== Segment start ==
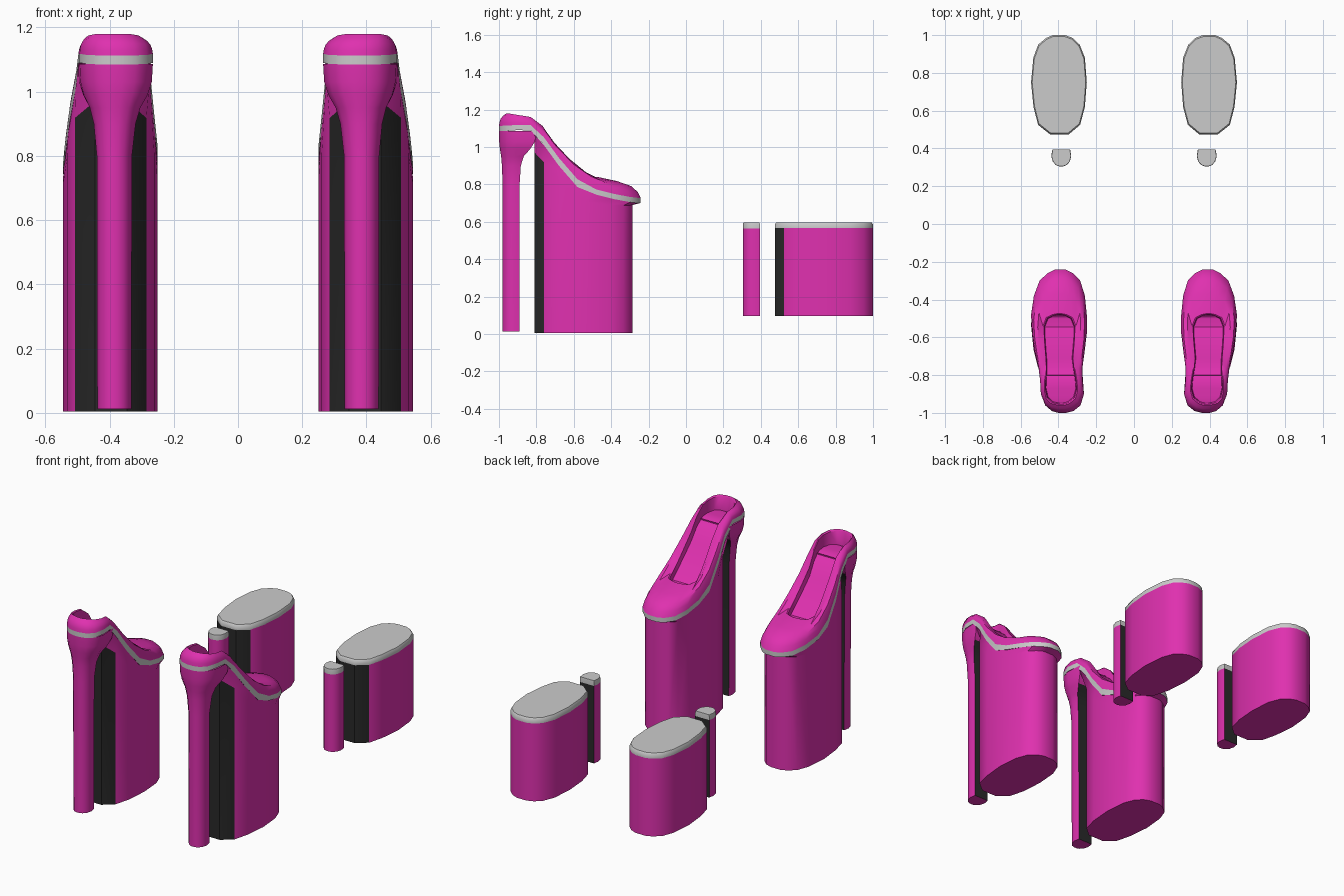
import bpy, math

if "Cube" in bpy.data.objects:
    bpy.data.objects.remove(bpy.data.objects["Cube"])


def material(name, rgb):
    m = bpy.data.materials.new(name)
    m.diffuse_color = (*rgb, 1)
    m.use_nodes = True
    m.node_tree.nodes["Principled BSDF"].inputs["Base Color"].default_value = m.diffuse_color
    return m


PINK = material("magenta", (0.74, 0.03, 0.43))
DARK = material("charcoal", (0.022, 0.022, 0.022))


def interp(x, xs, ys):
    """Piecewise linear lookup; xs descending."""
    for i in range(len(xs) - 1):
        if x >= xs[i + 1]:
            t = min(1, max(0, (xs[i] - x) / (xs[i] - xs[i + 1])))
            return ys[i] + (ys[i + 1] - ys[i]) * t
    return ys[-1]


def ring(rows, z):
    """Closed loop from rows of (y, inner x, outer x); z is a number or one per row."""
    zs = z if isinstance(z, list) else [z] * len(rows)
    a = [(r[1], r[0], h) for r, h in zip(rows, zs)]
    b = [(r[2], r[0], h) for r, h in zip(rows, zs)]
    return a + b[::-1]


def blend(a, b, t, tz=None):
    tz = t if tz is None else tz
    return [tuple(p[k] + (q[k] - p[k]) * (tz if k == 2 else t) for k in range(3))
            for p, q in zip(a, b)]


def loft(name, rings, mats=(), bottom=True, top=True, dark=(), dark_layers=0):
    """Skin the rings, cap with strips, mirror to the other foot."""
    n = len(rings[0])
    verts = [v for r in rings for v in r]
    faces, idx = [], []
    for k in range(len(rings) - 1):
        for i in range(n):
            j = (i + 1) % n
            faces.append((k * n + i, k * n + j, (k + 1) * n + j, (k + 1) * n + i))
            idx.append(1 if i in dark and k < dark_layers else 0)
    for use, base, flip in ((bottom, 0, True), (top, (len(rings) - 1) * n, False)):
        if use:
            for i in range(n // 2 - 1):
                f = (base + i, base + i + 1, base + n - 2 - i, base + n - 1 - i)
                faces.append(f[::-1] if flip else f)
                idx.append(0)
    me = bpy.data.meshes.new(name)
    me.from_pydata(verts, [], faces)
    for m in mats:
        me.materials.append(m)
    if mats:
        for p, m in zip(me.polygons, idx):
            p.material_index = m
    ob = bpy.data.objects.new(name, me)
    bpy.context.collection.objects.link(ob)
    ob.modifiers.new("mirror", 'MIRROR').use_mirror_merge = False
    bpy.ops.object.select_all(action='DESELECT')
    ob.select_set(True)
    bpy.context.view_layer.objects.active = ob
    bpy.ops.object.shade_smooth_by_angle(angle=math.radians(38))
    return ob


# Shoe outline at the trim line: y, inner x, outer x, trim height
OUT = [(-.242, .36, .42, .70), (-.26, .325, .457, .70), (-.30, .285, .50, .705),
       (-.38, .26, .53, .72), (-.48, .25, .545, .745), (-.58, .25, .54, .785),
       (-.68, .262, .525, .90), (-.76, .273, .505, 1.01), (-.83, .272, .497, 1.088),
       (-.90, .265, .493, 1.09), (-.96, .283, .47, 1.086), (-.99, .32, .435, 1.085),
       (-1.0, .36, .40, 1.085)]
# Foot opening: y, inner x, outer x, rim height
RIM = [(-.475, .38, .41, .84), (-.48, .355, .433, .84), (-.495, .325, .465, .84),
       (-.54, .307, .482, .848), (-.60, .308, .481, .895), (-.66, .313, .477, .965),
       (-.72, .318, .472, 1.04), (-.77, .312, .47, 1.115), (-.83, .302, .473, 1.16),
       (-.88, .298, .475, 1.168), (-.925, .31, .465, 1.175), (-.95, .34, .44, 1.18),
       (-.96, .37, .40, 1.18)]
YS = [r[0] for r in OUT]
LOW = [r[3] for r in OUT]

low = ring(OUT, LOW)
high = ring(OUT, [z + (.042 if -.8 < y < -.55 else .028) for y, z in zip(YS, LOW)])
rim = ring(RIM, [r[3] for r in RIM])

# Upper with vamp, rim and insole
inner = [(y - (.006 if y > -.6 else -.010), a + .010, b - .010) for y, a, b, z in RIM]
floor = ring(inner, [r[3] - .02 - .075 * i / 12 for i, r in enumerate(RIM)])
lip = blend(rim, floor, .6, .1)
loft("shoe_upper", [high, blend(high, rim, .07, .28), blend(high, rim, .22, .56),
                    blend(high, rim, .55, .8), rim, lip, floor], [PINK], bottom=False)
# Grey trim band
loft("shoe_trim", [low, high], bottom=False, top=False)
# Underside of the sole
loft("shoe_sole", [blend(low, low, 0), low], [PINK], top=False)

# Platform outline in the loose pair's position
PLAT = [(1.0, .365, .43), (.985, .325, .465), (.95, .288, .507), (.88, .26, .533),
        (.75, .25, .545), (.62, .26, .532), (.525, .285, .508), (.475, .345, .445)]
SHIFT = 1.285
plat = [(y - SHIFT, a, b) for y, a, b in PLAT]
body_z, flare, flare_z = [], [], []
for y, a, b in plat:
    back = (-.285 - y) / .525
    yt = y + .04 * (1 - back)
    zt = interp(yt, YS, LOW)
    body_z.append(zt - .01 - .085 * back)
    flare.append((yt, interp(yt, YS, [r[1] for r in OUT]), interp(yt, YS, [r[2] for r in OUT])))
    flare_z.append(zt)
loft("shoe_platform", [ring(plat, .004), ring(plat, body_z), ring(flare, flare_z)],
     [PINK, DARK], top=False, dark=(6, 7, 8), dark_layers=1)

# Heel post flaring up into the heel cup
POST = [(-.89, .338, .432), (-.925, .332, .438), (-.955, .34, .43),
        (-.973, .357, .413), (-.98, .375, .395)]
CUP = [(-.80, .272, .498)] + [r[:3] for r in OUT[-4:]]
rings = []
for z, t in ((.012, 0), (.8, .03), (.9, .2), (.95, .42), (.99, .76), (1.03, .95), (1.086, 1)):
    rows = []
    for i, (p, q) in enumerate(zip(POST, CUP)):
        ty = t ** 1.6 if i == 0 else t
        rows.append((p[0] + (q[0] - p[0]) * ty, p[1] + (q[1] - p[1]) * t, p[2] + (q[2] - p[2]) * t))
    rings.append(ring(rows, z))
loft("shoe_heel", rings, [PINK, DARK], top=False, dark=(9,), dark_layers=4)


# Loose platforms and heel posts with grey caps
def capped(name, rows, z_top, dark):
    loft(name, [ring(rows, .097), ring(rows, z_top)], [PINK, DARK], top=False,
         dark=dark, dark_layers=1)
    cy = (rows[0][0] + rows[-1][0]) / 2
    small = [(cy + (y - cy) * .97, a + (b - a) * .02, b - (b - a) * .02) for y, a, b in rows]
    loft(name + "_cap", [ring(rows, z_top), ring(rows, z_top + .02), ring(small, z_top + .031)],
         bottom=False)


capped("loose_platform", PLAT, .566, (6, 7, 8))
capped("loose_heel", [(y + SHIFT, a, b) for y, a, b in POST], .564, (9,))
== Segment end ==
* _TASK BRIEF_: Copy out each line of the data exactly as it reads; skip the pictures.

* _ANSWER TO THE PROBLEM_:
import bpy, math

if "Cube" in bpy.data.objects:
    bpy.data.objects.remove(bpy.data.objects["Cube"])


def material(name, rgb):
    m = bpy.data.materials.new(name)
    m.diffuse_color = (*rgb, 1)
    m.use_nodes = True
    m.node_tree.nodes["Principled BSDF"].inputs["Base Color"].default_value = m.diffuse_color
    return m


PINK = material("magenta", (0.74, 0.03, 0.43))
DARK = material("charcoal", (0.022, 0.022, 0.022))


def interp(x, xs, ys):
    """Piecewise linear lookup; xs descending."""
    for i in range(len(xs) - 1):
        if x >= xs[i + 1]:
            t = min(1, max(0, (xs[i] - x) / (xs[i] - xs[i + 1])))
            return ys[i] + (ys[i + 1] - ys[i]) * t
    return ys[-1]


def ring(rows, z):
    """Closed loop from rows of (y, inner x, outer x); z is a number or one per row."""
    zs = z if isinstance(z, list) else [z] * len(rows)
    a = [(r[1], r[0], h) for r, h in zip(rows, zs)]
    b = [(r[2], r[0], h) for r, h in zip(rows, zs)]
    return a + b[::-1]


def blend(a, b, t, tz=None):
    tz = t if tz is None else tz
    return [tuple(p[k] + (q[k] - p[k]) * (tz if k == 2 else t) for k in range(3))
            for p, q in zip(a, b)]


def loft(name, rings, mats=(), bottom=True, top=True, dark=(), dark_layers=0):
    """Skin the rings, cap with strips, mirror to the other foot."""
    n = len(rings[0])
    verts = [v for r in rings for v in r]
    faces, idx = [], []
    for k in range(len(rings) - 1):
        for i in range(n):
            j = (i + 1) % n
            faces.append((k * n + i, k * n + j, (k + 1) * n + j, (k + 1) * n + i))
            idx.append(1 if i in dark and k < dark_layers else 0)
    for use, base, flip in ((bottom, 0, True), (top, (len(rings) - 1) * n, False)):
        if use:
            for i in range(n // 2 - 1):
                f = (base + i, base + i + 1, base + n - 2 - i, base + n - 1 - i)
                faces.append(f[::-1] if flip else f)
                idx.append(0)
    me = bpy.data.meshes.new(name)
    me.from_pydata(verts, [], faces)
    for m in mats:
        me.materials.append(m)
    if mats:
        for p, m in zip(me.polygons, idx):
            p.material_index = m
    ob = bpy.data.objects.new(name, me)
    bpy.context.collection.objects.link(ob)
    ob.modifiers.new("mirror", 'MIRROR').use_mirror_merge = False
    bpy.ops.object.select_all(action='DESELECT')
    ob.select_set(True)
    bpy.context.view_layer.objects.active = ob
    bpy.ops.object.shade_smooth_by_angle(angle=math.radians(38))
    return ob


# Shoe outline at the trim line: y, inner x, outer x, trim height
OUT = [(-.242, .36, .42, .70), (-.26, .325, .457, .70), (-.30, .285, .50, .705),
       (-.38, .26, .53, .72), (-.48, .25, .545, .745), (-.58, .25, .54, .785),
       (-.68, .262, .525, .90), (-.76, .273, .505, 1.01), (-.83, .272, .497, 1.088),
       (-.90, .265, .493, 1.09), (-.96, .283, .47, 1.086), (-.99, .32, .435, 1.085),
       (-1.0, .36, .40, 1.085)]
# Foot opening: y, inner x, outer x, rim height
RIM = [(-.475, .38, .41, .84), (-.48, .355, .433, .84), (-.495, .325, .465, .84),
       (-.54, .307, .482, .848), (-.60, .308, .481, .895), (-.66, .313, .477, .965),
       (-.72, .318, .472, 1.04), (-.77, .312, .47, 1.115), (-.83, .302, .473, 1.16),
       (-.88, .298, .475, 1.168), (-.925, .31, .465, 1.175), (-.95, .34, .44, 1.18),
       (-.96, .37, .40, 1.18)]
YS = [r[0] for r in OUT]
LOW = [r[3] for r in OUT]

low = ring(OUT, LOW)
high = ring(OUT, [z + (.042 if -.8 < y < -.55 else .028) for y, z in zip(YS, LOW)])
rim = ring(RIM, [r[3] for r in RIM])

# Upper with vamp, rim and insole
inner = [(y - (.006 if y > -.6 else -.010), a + .010, b - .010) for y, a, b, z in RIM]
floor = ring(inner, [r[3] - .02 - .075 * i / 12 for i, r in enumerate(RIM)])
lip = blend(rim, floor, .6, .1)
loft("shoe_upper", [high, blend(high, rim, .07, .28), blend(high, rim, .22, .56),
                    blend(high, rim, .55, .8), rim, lip, floor], [PINK], bottom=False)
# Grey trim band
loft("shoe_trim", [low, high], bottom=False, top=False)
# Underside of the sole
loft("shoe_sole", [blend(low, low, 0), low], [PINK], top=False)

# Platform outline in the loose pair's position
PLAT = [(1.0, .365, .43), (.985, .325, .465), (.95, .288, .507), (.88, .26, .533),
        (.75, .25, .545), (.62, .26, .532), (.525, .285, .508), (.475, .345, .445)]
SHIFT = 1.285
plat = [(y - SHIFT, a, b) for y, a, b in PLAT]
body_z, flare, flare_z = [], [], []
for y, a, b in plat:
    back = (-.285 - y) / .525
    yt = y + .04 * (1 - back)
    zt = interp(yt, YS, LOW)
    body_z.append(zt - .01 - .085 * back)
    flare.append((yt, interp(yt, YS, [r[1] for r in OUT]), interp(yt, YS, [r[2] for r in OUT])))
    flare_z.append(zt)
loft("shoe_platform", [ring(plat, .004), ring(plat, body_z), ring(flare, flare_z)],
     [PINK, DARK], top=False, dark=(6, 7, 8), dark_layers=1)

# Heel post flaring up into the heel cup
POST = [(-.89, .338, .432), (-.925, .332, .438), (-.955, .34, .43),
        (-.973, .357, .413), (-.98, .375, .395)]
CUP = [(-.80, .272, .498)] + [r[:3] for r in OUT[-4:]]
rings = []
for z, t in ((.012, 0), (.8, .03), (.9, .2), (.95, .42), (.99, .76), (1.03, .95), (1.086, 1)):
    rows = []
    for i, (p, q) in enumerate(zip(POST, CUP)):
        ty = t ** 1.6 if i == 0 else t
        rows.append((p[0] + (q[0] - p[0]) * ty, p[1] + (q[1] - p[1]) * t, p[2] + (q[2] - p[2]) * t))
    rings.append(ring(rows, z))
loft("shoe_heel", rings, [PINK, DARK], top=False, dark=(9,), dark_layers=4)


# Loose platforms and heel posts with grey caps
def capped(name, rows, z_top, dark):
    loft(name, [ring(rows, .097), ring(rows, z_top)], [PINK, DARK], top=False,
         dark=dark, dark_layers=1)
    cy = (rows[0][0] + rows[-1][0]) / 2
    small = [(cy + (y - cy) * .97, a + (b - a) * .02, b - (b - a) * .02) for y, a, b in rows]
    loft(name + "_cap", [ring(rows, z_top), ring(rows, z_top + .02), ring(small, z_top + .031)],
         bottom=False)


capped("loose_platform", PLAT, .566, (6, 7, 8))
capped("loose_heel", [(y + SHIFT, a, b) for y, a, b in POST], .564, (9,))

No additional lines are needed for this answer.